Huge changes are on the cards at Stratford District Council with a large number of sitting councillors bowing out of this May’s local elections.
15 of the district’s 35 current councillors will not be seeking re-election, with a number of long-serving members among those not running.
The elections will take place on Thursday 2nd May.
Former council leader Cllr Chris Saint announced earlier in the year that he would not be contesting his seat, but last week’s nomination papers also show his long-time political opponent Cllr Peter Moorse, leader of the Lib Dem group is also stepping down.
There are other interesting developments with Cllr Molly Giles, who unlike her party colleagues has passionately opposed Stratford’s South Western Relief Road, not standing.
A raft of other members, George Atkinson, Mike Brain, Mike Gittus, Stephen Gray, Maurice Howse, Simon Lawton, Dave Riches, Stephen Thirlwell, Robert Vaudry, Christoper Williams and Hazel Wright, are also stepping down.
Cllr Jackie Harris, who found herself facing allegations of antisemitism last month, will stand as an independent candidate, though perhaps surprisingly, the Conservative Group have opted not to contest her ward of Harbury.

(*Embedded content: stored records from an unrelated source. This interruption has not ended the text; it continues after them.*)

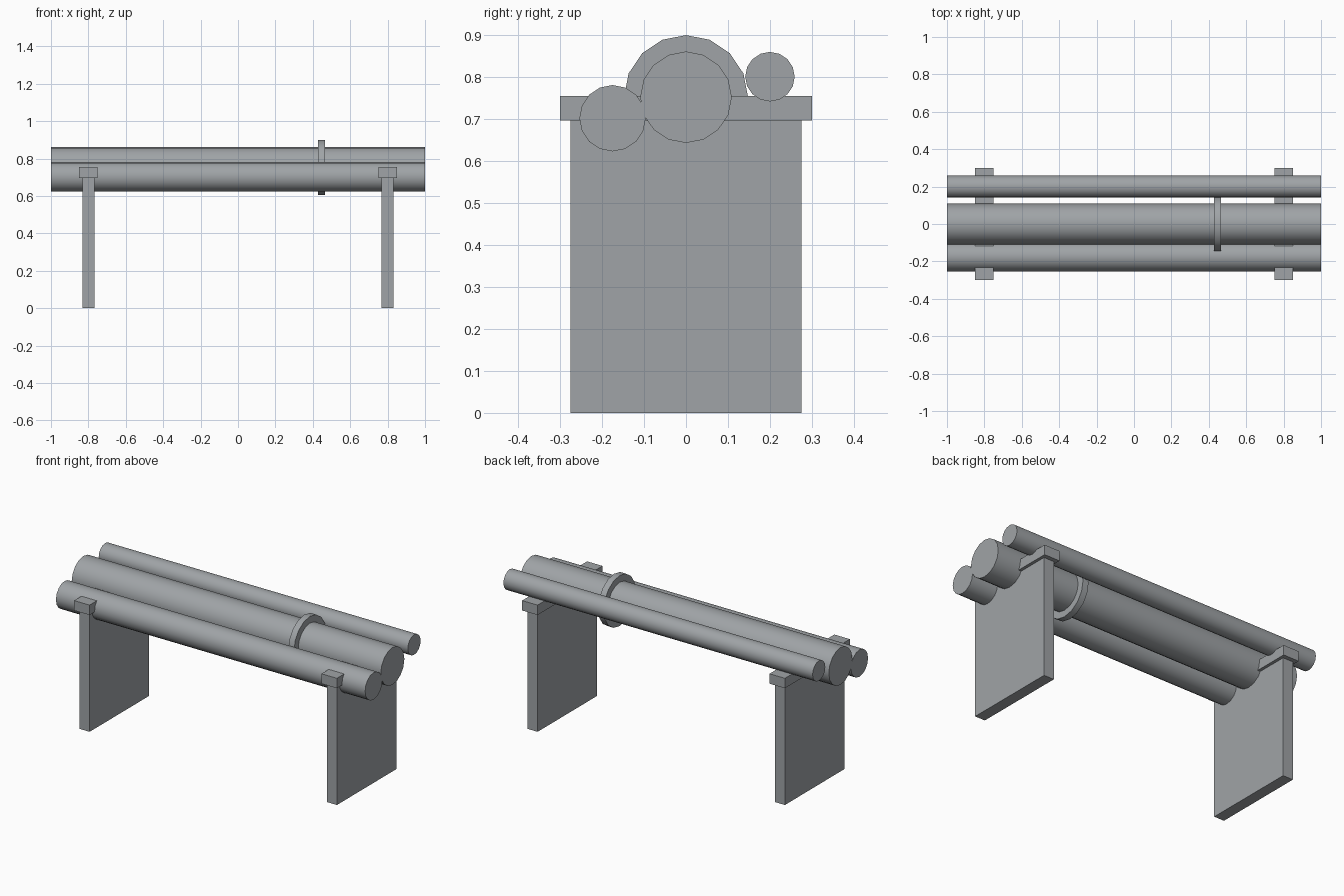
import bpy
import math

default = bpy.data.objects.get("Cube")
if default:
    bpy.data.objects.remove(default, do_unlink=True)

# One painted steel colour for everything
steel = bpy.data.materials.new("grey steel")
steel.use_nodes = True
steel.diffuse_color = (0.35, 0.37, 0.385, 1)
steel.node_tree.nodes["Principled BSDF"].inputs["Base Color"].default_value = steel.diffuse_color


def box(name, x, width, depth, bottom, top):
    bpy.ops.mesh.primitive_cube_add(size=1, location=(x, 0, (bottom + top) / 2))
    obj = bpy.context.object
    obj.name = name
    obj.scale = (width, depth, top - bottom)
    bpy.ops.object.transform_apply(location=False, rotation=False, scale=True)
    obj.data.materials.append(steel)


def tube(name, x, y, z, radius, length):
    bpy.ops.mesh.primitive_cylinder_add(
        vertices=16, radius=radius, depth=length,
        location=(x, y, z), rotation=(0, math.pi / 2, 0))
    obj = bpy.context.object
    obj.name = name
    obj.data.materials.append(steel)
    bpy.ops.object.shade_smooth_by_angle(angle=math.radians(30))


# Supports: a wall-like leg carrying a cross beam at each end
for side, x in (("right", -0.8), ("left", 0.8)):
    box(side + "_support_leg", x, 0.065, 0.55, 0, 0.697)
    box(side + "_cross_beam", x, 0.1, 0.6, 0.697, 0.755)

# Three parallel pipes
tube("main_pipe", 0, 0, 0.752, 0.109, 2)
tube("front_pipe", 0, -0.175, 0.702, 0.079, 2)
tube("back_pipe", 0, 0.2, 0.801, 0.059, 2)

# Flange around the main pipe
tube("pipe_flange", 0.447, 0, 0.752, 0.148, 0.037)
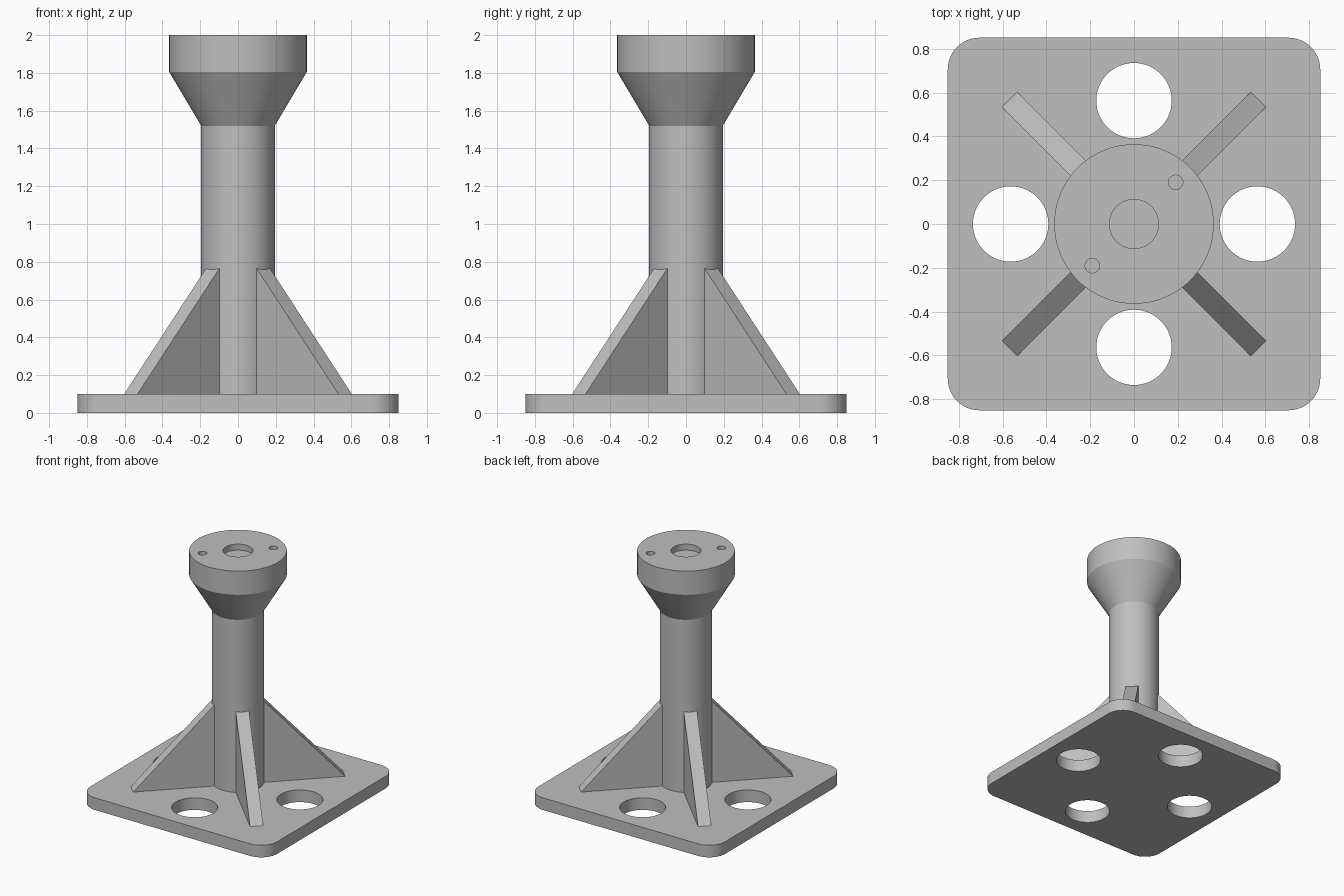
import bpy, bmesh, math
from mathutils import Matrix

if "Cube" in bpy.data.objects:
    bpy.data.objects.remove(bpy.data.objects["Cube"])

steel = bpy.data.materials.new("light_grey")
steel.diffuse_color = (0.52, 0.52, 0.52, 1)
steel.use_nodes = True
steel.node_tree.nodes["Principled BSDF"].inputs["Base Color"].default_value = steel.diffuse_color


def finish(name, bm):
    bmesh.ops.recalc_face_normals(bm, faces=bm.faces)
    mesh = bpy.data.meshes.new(name)
    bm.to_mesh(mesh)
    bm.free()
    mesh.materials.append(steel)
    ob = bpy.data.objects.new(name, mesh)
    bpy.context.collection.objects.link(ob)
    return ob


def activate(ob):
    bpy.ops.object.select_all(action='DESELECT')
    ob.select_set(True)
    bpy.context.view_layer.objects.active = ob


def smooth(ob):
    activate(ob)
    bpy.ops.object.shade_smooth_by_angle(angle=math.radians(25))


def prism(name, outline, z0, z1):
    bm = bmesh.new()
    face = bm.faces.new([bm.verts.new((x, y, z0)) for x, y in outline])
    top = bmesh.ops.extrude_face_region(bm, geom=[face])["geom"]
    bmesh.ops.translate(bm, vec=(0, 0, z1 - z0),
                        verts=[v for v in top if isinstance(v, bmesh.types.BMVert)])
    return finish(name, bm)


def circle(cx, cy, r, n=64):
    return [(cx + r * math.cos(2 * math.pi * i / n), cy + r * math.sin(2 * math.pi * i / n))
            for i in range(n)]


def drill(ob, x, y, r, z0, z1, n=64):
    cutter = prism("hole_cutter", circle(x, y, r, n), z0, z1)
    cutter.hide_render = True
    activate(ob)
    mod = ob.modifiers.new("hole", 'BOOLEAN')
    mod.operation, mod.solver, mod.object = 'DIFFERENCE', 'EXACT', cutter
    bpy.ops.object.modifier_apply(modifier=mod.name)
    bpy.data.objects.remove(cutter)


# Base plate with rounded corners and four through holes
HALF, CORNER, THICK = 0.85, 0.145, 0.1
outline = []
for q, (sx, sy) in enumerate([(1, 1), (-1, 1), (-1, -1), (1, -1)]):
    for i in range(13):
        a = math.pi / 2 * (q + i / 12)
        outline.append((sx * (HALF - CORNER) + CORNER * math.cos(a),
                        sy * (HALF - CORNER) + CORNER * math.sin(a)))
plate = prism("base_plate", outline, 0, THICK)
for x, y in [(0.563, 0), (-0.563, 0), (0, 0.563), (0, -0.563)]:
    drill(plate, x, y, 0.172, -0.1, 0.2)
smooth(plate)

# Round post flaring into the head, with a shallow centre recess
profile = [(0, 0.05), (0.195, 0.05), (0.195, 1.52), (0.364, 1.805), (0.364, 2.0),
           (0.112, 2.0), (0.112, 1.95), (0, 1.95)]
bm = bmesh.new()
verts = [bm.verts.new((r, 0, z)) for r, z in profile]
edges = [bm.edges.new(pair) for pair in zip(verts, verts[1:])]
bmesh.ops.spin(bm, geom=verts + edges, cent=(0, 0, 0), axis=(0, 0, 1),
               angle=2 * math.pi, steps=96, use_duplicate=False)
bmesh.ops.remove_doubles(bm, verts=bm.verts, dist=1e-4)
post = finish("post_and_head", bm)

# Two small pin holes on the head's diagonal
for s in (1, -1):
    drill(post, s * 0.19, s * 0.19, 0.033, 1.95, 2.1, 32)
smooth(post)

# Four diagonal gusset ribs
for k in range(4):
    bm = bmesh.new()
    side = [(0.12, 0.09), (0.802, 0.09), (0.802, 0.1), (0.12, 0.84)]
    face = bm.faces.new([bm.verts.new((r, -0.05, z)) for r, z in side])
    ext = bmesh.ops.extrude_face_region(bm, geom=[face])["geom"]
    bmesh.ops.translate(bm, vec=(0, 0.1, 0),
                        verts=[v for v in ext if isinstance(v, bmesh.types.BMVert)])
    bm.transform(Matrix.Rotation(math.radians(45 + 90 * k), 4, 'Z'))
    finish(f"gusset_rib_{k + 1}", bm)
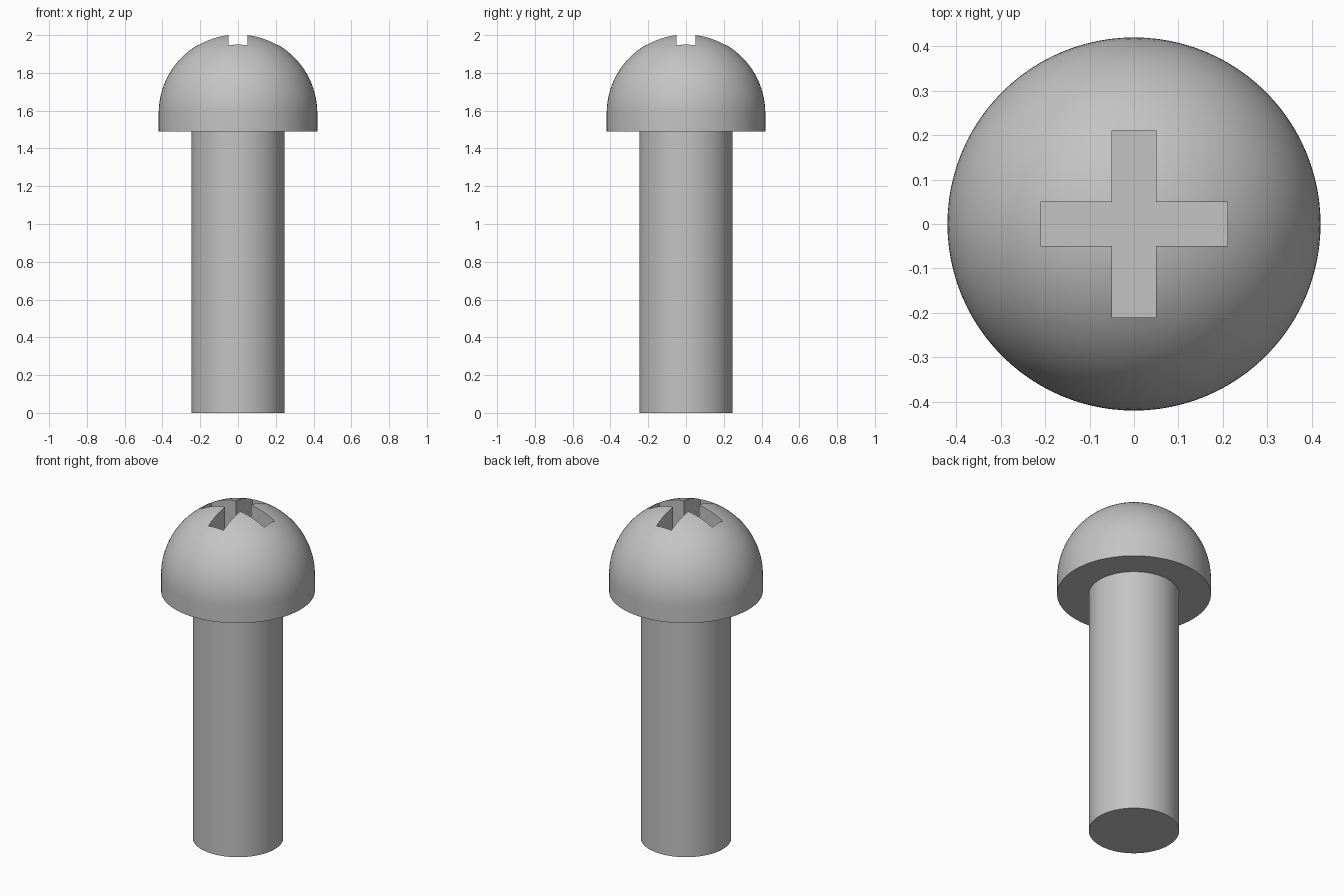
import bpy
import bmesh
from math import cos, sin, pi, radians
from mathutils import Matrix, Vector

default = bpy.data.objects.get("Cube")
if default:
    bpy.data.objects.remove(default, do_unlink=True)

SEGMENTS = 96
SHAFT_R = 0.247
HEAD_R, HEAD_BOTTOM, DOME_BASE = 0.42, 1.49, 1.586
SLOT_HALF, SLOT_REACH, SLOT_FLOOR = 0.05, 0.21, 1.8

steel = bpy.data.materials.new("steel grey")
steel.use_nodes = True
colour = (0.55, 0.55, 0.55, 1)
steel.diffuse_color = colour
steel.node_tree.nodes["Principled BSDF"].inputs["Base Color"].default_value = colour


def make_object(name, bm):
    """Turn a bmesh into a linked object in the steel colour."""
    bmesh.ops.recalc_face_normals(bm, faces=bm.faces)
    mesh = bpy.data.meshes.new(name)
    bm.to_mesh(mesh)
    bm.free()
    mesh.materials.append(steel)
    obj = bpy.data.objects.new(name, mesh)
    bpy.context.collection.objects.link(obj)
    return obj


def lathe(name, profile):
    """Revolve (radius, height) points around the z axis."""
    bm = bmesh.new()
    verts = [bm.verts.new((r, 0, z)) for r, z in profile]
    edges = [bm.edges.new(pair) for pair in zip(verts, verts[1:])]
    bmesh.ops.spin(bm, geom=verts + edges, cent=(0, 0, 0), axis=(0, 0, 1),
                   angle=2 * pi, steps=SEGMENTS, use_duplicate=False)
    bmesh.ops.remove_doubles(bm, verts=bm.verts, dist=1e-5)
    return make_object(name, bm)


def select_only(obj):
    bpy.ops.object.select_all(action='DESELECT')
    obj.select_set(True)
    bpy.context.view_layer.objects.active = obj


# Plain cylindrical shaft
shaft = lathe("shaft", [(0, 0), (SHAFT_R, 0), (SHAFT_R, HEAD_BOTTOM), (0, HEAD_BOTTOM)])

# Round head: short straight rim under a hemisphere
steps = 24
dome = [(HEAD_R * cos(a), DOME_BASE + HEAD_R * sin(a))
        for a in (pi / 2 * i / steps for i in range(steps))]
head = lathe("head", [(0, HEAD_BOTTOM), (HEAD_R, HEAD_BOTTOM)] + dome
             + [(0, DOME_BASE + HEAD_R)])

# Cross-shaped cutter for the drive recess: one arm outline turned four times
arm = [Vector((SLOT_HALF, -SLOT_HALF, SLOT_FLOOR)),
       Vector((SLOT_REACH, -SLOT_HALF, SLOT_FLOOR)),
       Vector((SLOT_REACH, SLOT_HALF, SLOT_FLOOR))]
bm = bmesh.new()
outline = [bm.verts.new(Matrix.Rotation(quarter * pi / 2, 3, 'Z') @ p)
           for quarter in range(4) for p in arm]
base = bm.faces.new(outline)
raised = bmesh.ops.extrude_face_region(bm, geom=[base])
bmesh.ops.translate(bm, vec=(0, 0, 0.4),
                    verts=[g for g in raised["geom"] if isinstance(g, bmesh.types.BMVert)])
cutter = make_object("cross_cutter", bm)
cutter.hide_render = True

# Cut the recess into the head, then drop the cutter
cut = head.modifiers.new("cross recess", 'BOOLEAN')
cut.operation = 'DIFFERENCE'
cut.solver = 'EXACT'
cut.object = cutter
select_only(head)
bpy.ops.object.modifier_apply(modifier=cut.name)
bpy.data.objects.remove(cutter, do_unlink=True)

# Smooth round surfaces, crisp rims and slot edges
for obj in (shaft, head):
    select_only(obj)
    bpy.ops.object.shade_smooth_by_angle(angle=radians(30))
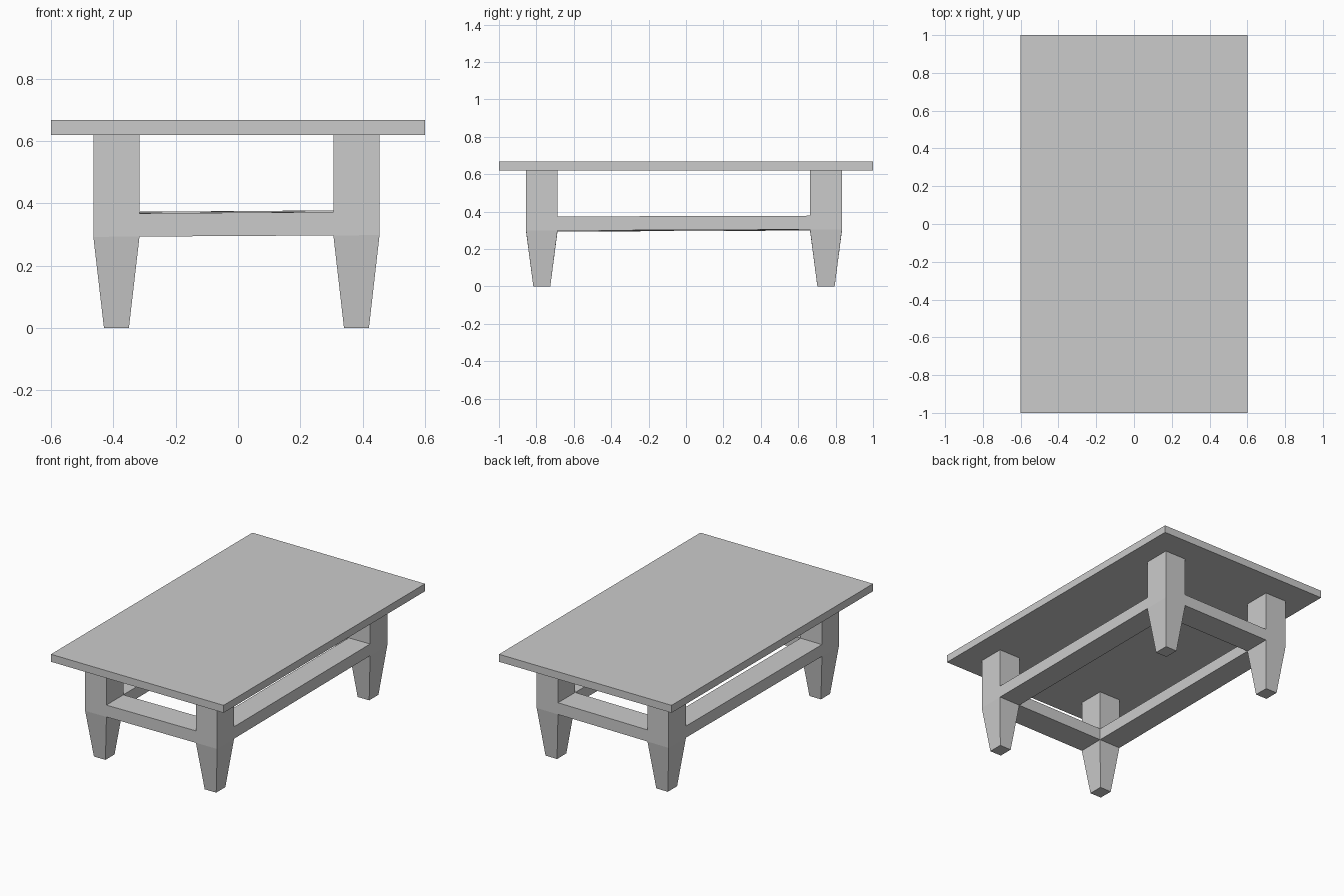
import bpy, bmesh
from mathutils import Vector

if "Cube" in bpy.data.objects:
    bpy.data.objects.remove(bpy.data.objects["Cube"])

TOP_Z, UNDER_Z = 0.667, 0.62
XS = [-0.464, -0.316, 0.306, 0.454]   # leg edges across
YS = [-0.855, -0.687, 0.663, 0.834]   # leg edges along
FOOT_SCALE = 0.54


def finish(bm, name):
    bmesh.ops.recalc_face_normals(bm, faces=bm.faces)
    mesh = bpy.data.meshes.new(name)
    bm.to_mesh(mesh)
    bm.free()
    obj = bpy.data.objects.new(name, mesh)
    bpy.context.collection.objects.link(obj)
    return obj


# Table top slab
bm = bmesh.new()
bmesh.ops.create_cube(bm, size=1)
bmesh.ops.scale(bm, vec=(1.2, 2.0, TOP_Z - UNDER_Z), verts=bm.verts)
bmesh.ops.translate(bm, vec=(0, 0, (TOP_Z + UNDER_Z) / 2), verts=bm.verts)
finish(bm, "table_top")

# Rail ring: a 3 x 3 grid band without its centre, very slightly sloped
bm = bmesh.new()


def layer(z, slope_x, slope_y):
    return [[bm.verts.new((x, y, z + slope_x * x + slope_y * y)) for y in YS] for x in XS]


low = layer(0.299, 0.006, 0.004)
high = layer(0.373, 0.007, 0.003)
cells = {(i, j) for i in range(3) for j in range(3)} - {(1, 1)}
corners_low, corners_high = [], []
for i, j in sorted(cells):
    loop = [(i, j), (i + 1, j), (i + 1, j + 1), (i, j + 1)]
    bottom = bm.faces.new([low[a][b] for a, b in reversed(loop)])
    top = bm.faces.new([high[a][b] for a, b in loop])
    if i != 1 and j != 1:
        corners_low.append(bottom)
        corners_high.append(top)
    # Side walls wherever there is no neighbouring cell
    for k, (di, dj) in enumerate([(0, -1), (1, 0), (0, 1), (-1, 0)]):
        if (i + di, j + dj) not in cells:
            (a, b), (c, d) = loop[k], loop[(k + 1) % 4]
            bm.faces.new((low[a][b], low[c][d], high[c][d], high[a][b]))

# Legs: corners run straight up to the top and taper down to the feet
for faces, z, scale in ((corners_high, UNDER_Z, 1.0), (corners_low, 0.0, FOOT_SCALE)):
    for face in bmesh.ops.extrude_discrete_faces(bm, faces=faces)["faces"]:
        centre = face.calc_center_median()
        for v in face.verts:
            v.co = Vector((centre.x + (v.co.x - centre.x) * scale,
                           centre.y + (v.co.y - centre.y) * scale, z))

finish(bm, "leg_and_rail_frame")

Similarly the Labour Party have not fielded a candidate against Cllr Jason Fojtik, who dramatically broke his ties with the party last week, as reported in the Herald.
Some of the other interesting names to crop up are David Curtis, former artistic director of the Orchestra of the Swan, who is standing for the Lib Dems in Shottery, while Stratford Mayor John Bicknell will stand in Wootton Wawen for the Lib Dems.
Former Stratford mayor and until recently a member of the now disbanded Stratford First Party, Juilet Short, will be running in Avenue.
Labour candidates are standing in 31 wards, the Lib Dems and the Conservatives are each contesting 35 wards while the Green Party have candidates in all 36 wards.
Overall there are four independent candidates standing for election.
Tony Jefferson (Cons) said: “There’s going to be a big turnaround of councillors this year, on the one hand it’s good to have new blood coming in, but you’ll also lose a lot of valuable experience members have built up over the years. I think we have a high quality of candidates at these elections, but should they be elected they will have to hit the ground running because there’s an awful lot of hard work to do.
“It was simply a timing issue that we were not able to field a candidate in Harbury, we could not find a suitable candidate in such a short time frame.”
Peter Moorse, who is stepping down as Lib Dem leader at next month’s election, said: “’The Lib Dems have lots of new and enthusiastic candidates coming forward so it seemed a sensible time to step down after 23 years on the district council.
“A number of other councillors are also standing down so I’m hoping that after the election we’ll be seeing some different faces, bringing new ideas to the council.
“One concern is that the Conservatives are continuing to put forward far
more men than women as candidates. The Lib Dems have almost equal number, but the Conservatives only have 10 women out of 35 candidates. This seems a bit strange in this day and age.
“Reports from the doorstep are that voters are very disillusioned by the
shambles at Westminster and it doesn’t look as though that will change
between now and polling day, especially if voters are faced with a
European election shortly after the council elections.”
John McDermott, secretary of the Stratford Labour Party, said: “The number of candidates we’ve put up is quite consistent with the number we’ve had in previous elections, we’re realistic, we’re not expecting a landslide victory, but we’re very optimistic that we can win six seats.
“This business with Jason Fojtik has not been great, it’s not good when somebody behaves like that, only revealing after the deadline for candidates that he would in fact not be representing the party. However I think his actions will do him more harm than the local Labour Party.”
David Passingham, who is standing for the Green Party in Shipston South, said: “We’ve put up candidates in every ward, partly because it increases publicity for the Green Party and hopefully makes more people aware of climate change and other environmental issues. There are so many people who have concerns about the environment, our challenge is converting that into votes, but we’re hopeful of winning one seat.
“Part of the problem is we don’t use proportional representation, in elections that do, such as the London Assembly elections, we win 8-10per cent of the vote.”
Cllr Peter Barnes (Independent) said: “There are more independent candidates running in these elections then I think there have ever been. It’s good to know people will have a choice other than politics and should we be elected, the chamber could have a distinctly non-political air about it.”
We would like to point out that John Feilding is not standing down at May’s elections as stated in today’s Herald and is standing in Red Horse for the Conservatives.